## Problem to solve
Copy the data below exactly, omitting any picture it contains.

(Beginning of Entries shown)

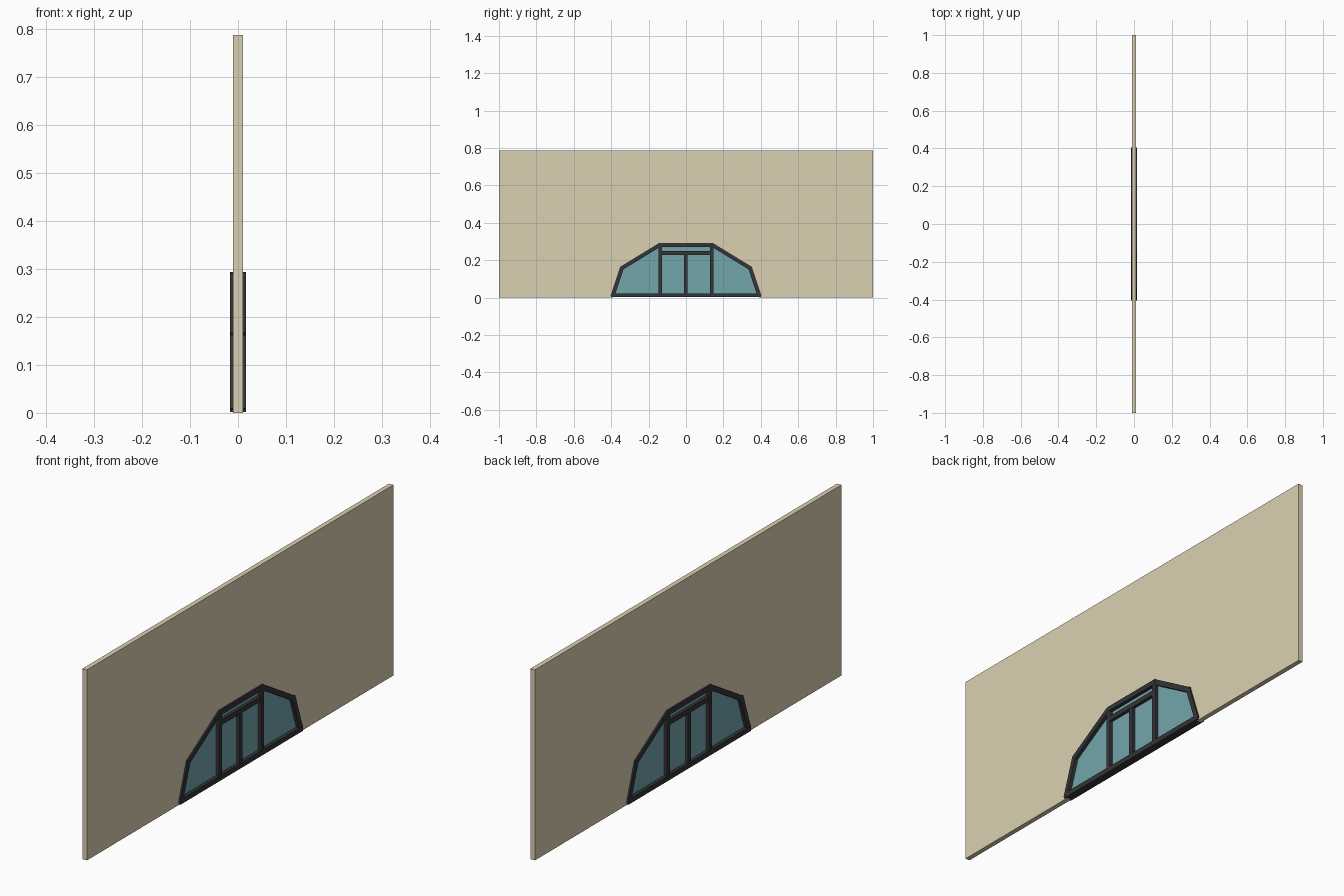
import bpy, bmesh, math
from mathutils import Matrix, Vector

if "Cube" in bpy.data.objects:
    bpy.data.objects.remove(bpy.data.objects["Cube"])


def material(name, rgb):
    m = bpy.data.materials.new(name)
    m.diffuse_color = (*rgb, 1)
    m.use_nodes = True
    m.node_tree.nodes["Principled BSDF"].inputs["Base Color"].default_value = m.diffuse_color
    return m


STONE = material("wall_beige", (0.70, 0.63, 0.44))
DARK = material("frame_dark", (0.035, 0.035, 0.04))
GLASS = material("glass_teal", (0.17, 0.38, 0.41))


def finish(name, bm, mat):
    bmesh.ops.recalc_face_normals(bm, faces=bm.faces)
    me = bpy.data.meshes.new(name)
    bm.to_mesh(me)
    bm.free()
    me.materials.append(mat)
    ob = bpy.data.objects.new(name, me)
    bpy.context.collection.objects.link(ob)
    return ob


def slab(name, outline, half, mat):
    """Extrude a (y, z) outline across x."""
    bm = bmesh.new()
    face = bm.faces.new([bm.verts.new((-half, y, z)) for y, z in outline])
    ext = bmesh.ops.extrude_face_region(bm, geom=[face])
    verts = [v for v in ext["geom"] if isinstance(v, bmesh.types.BMVert)]
    bmesh.ops.translate(bm, verts=verts, vec=(2 * half, 0, 0))
    bmesh.ops.triangulate(bm, faces=[f for f in bm.faces if len(f.verts) > 4])
    return finish(name, bm, mat)


def bar(name, a, b, width=0.021, half=0.0162, over=0.0):
    """Square-ended frame member between two (y, z) points."""
    a, b = Vector((0, *a)), Vector((0, *b))
    d = b - a
    bm = bmesh.new()
    bmesh.ops.create_cube(bm, size=1)
    m = (Matrix.Translation((a + b) / 2)
         @ Matrix.Rotation(math.atan2(d.z, d.y), 4, 'X')
         @ Matrix.Diagonal((2 * half, d.length + 2 * over, width, 1)))
    bmesh.ops.transform(bm, matrix=m, verts=bm.verts)
    return finish(name, bm, DARK)


# Wall with an opening at the bottom edge
half_hole = [(0.391, 0), (0.337, 0.155), (0.137, 0.28)]
hole = half_hole + [(-y, z) for y, z in reversed(half_hole)]
slab("wall", [(-1, 0), (-1, 0.787), (1, 0.787), (1, 0)] + hole, 0.01, STONE)

# Glass panes
slab("centre_glass", [(-0.137, 0.01), (0.137, 0.01), (0.137, 0.28), (-0.137, 0.28)], 0.002, GLASS)
for s, side in ((-1, "left"), (1, "right")):
    pane = [(0.137, 0.01), (0.388, 0.01), (0.341, 0.157), (0.137, 0.28)]
    slab(side + "_glass", [(s * y, z) for y, z in pane], 0.002, GLASS)

    # Slanted outer members and posts
    bar(side + "_lower_jamb", (s * 0.392, 0.011), (s * 0.343, 0.158), over=0.006)
    bar(side + "_sloped_rail", (s * 0.345, 0.157), (s * 0.14, 0.282), over=0.004)
    bar(side + "_post", (s * 0.137, 0.012), (s * 0.137, 0.282), 0.02, 0.0155)

# Horizontal rails and centre mullion
bar("sill", (-0.4, 0.0125), (0.4, 0.0125), half=0.0165)
bar("head_rail", (-0.144, 0.282), (0.144, 0.282), half=0.0165)
bar("transom", (-0.137, 0.238), (0.137, 0.238), half=0.015)
bar("centre_mullion", (-0.002, 0.012), (-0.002, 0.238), 0.019, 0.0145)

(End of Entries shown)

## Output for this task
import bpy, bmesh, math
from mathutils import Matrix, Vector

if "Cube" in bpy.data.objects:
    bpy.data.objects.remove(bpy.data.objects["Cube"])


def material(name, rgb):
    m = bpy.data.materials.new(name)
    m.diffuse_color = (*rgb, 1)
    m.use_nodes = True
    m.node_tree.nodes["Principled BSDF"].inputs["Base Color"].default_value = m.diffuse_color
    return m


STONE = material("wall_beige", (0.70, 0.63, 0.44))
DARK = material("frame_dark", (0.035, 0.035, 0.04))
GLASS = material("glass_teal", (0.17, 0.38, 0.41))


def finish(name, bm, mat):
    bmesh.ops.recalc_face_normals(bm, faces=bm.faces)
    me = bpy.data.meshes.new(name)
    bm.to_mesh(me)
    bm.free()
    me.materials.append(mat)
    ob = bpy.data.objects.new(name, me)
    bpy.context.collection.objects.link(ob)
    return ob


def slab(name, outline, half, mat):
    """Extrude a (y, z) outline across x."""
    bm = bmesh.new()
    face = bm.faces.new([bm.verts.new((-half, y, z)) for y, z in outline])
    ext = bmesh.ops.extrude_face_region(bm, geom=[face])
    verts = [v for v in ext["geom"] if isinstance(v, bmesh.types.BMVert)]
    bmesh.ops.translate(bm, verts=verts, vec=(2 * half, 0, 0))
    bmesh.ops.triangulate(bm, faces=[f for f in bm.faces if len(f.verts) > 4])
    return finish(name, bm, mat)


def bar(name, a, b, width=0.021, half=0.0162, over=0.0):
    """Square-ended frame member between two (y, z) points."""
    a, b = Vector((0, *a)), Vector((0, *b))
    d = b - a
    bm = bmesh.new()
    bmesh.ops.create_cube(bm, size=1)
    m = (Matrix.Translation((a + b) / 2)
         @ Matrix.Rotation(math.atan2(d.z, d.y), 4, 'X')
         @ Matrix.Diagonal((2 * half, d.length + 2 * over, width, 1)))
    bmesh.ops.transform(bm, matrix=m, verts=bm.verts)
    return finish(name, bm, DARK)


# Wall with an opening at the bottom edge
half_hole = [(0.391, 0), (0.337, 0.155), (0.137, 0.28)]
hole = half_hole + [(-y, z) for y, z in reversed(half_hole)]
slab("wall", [(-1, 0), (-1, 0.787), (1, 0.787), (1, 0)] + hole, 0.01, STONE)

# Glass panes
slab("centre_glass", [(-0.137, 0.01), (0.137, 0.01), (0.137, 0.28), (-0.137, 0.28)], 0.002, GLASS)
for s, side in ((-1, "left"), (1, "right")):
    pane = [(0.137, 0.01), (0.388, 0.01), (0.341, 0.157), (0.137, 0.28)]
    slab(side + "_glass", [(s * y, z) for y, z in pane], 0.002, GLASS)

    # Slanted outer members and posts
    bar(side + "_lower_jamb", (s * 0.392, 0.011), (s * 0.343, 0.158), over=0.006)
    bar(side + "_sloped_rail", (s * 0.345, 0.157), (s * 0.14, 0.282), over=0.004)
    bar(side + "_post", (s * 0.137, 0.012), (s * 0.137, 0.282), 0.02, 0.0155)

# Horizontal rails and centre mullion
bar("sill", (-0.4, 0.0125), (0.4, 0.0125), half=0.0165)
bar("head_rail", (-0.144, 0.282), (0.144, 0.282), half=0.0165)
bar("transom", (-0.137, 0.238), (0.137, 0.238), half=0.015)
bar("centre_mullion", (-0.002, 0.012), (-0.002, 0.238), 0.019, 0.0145)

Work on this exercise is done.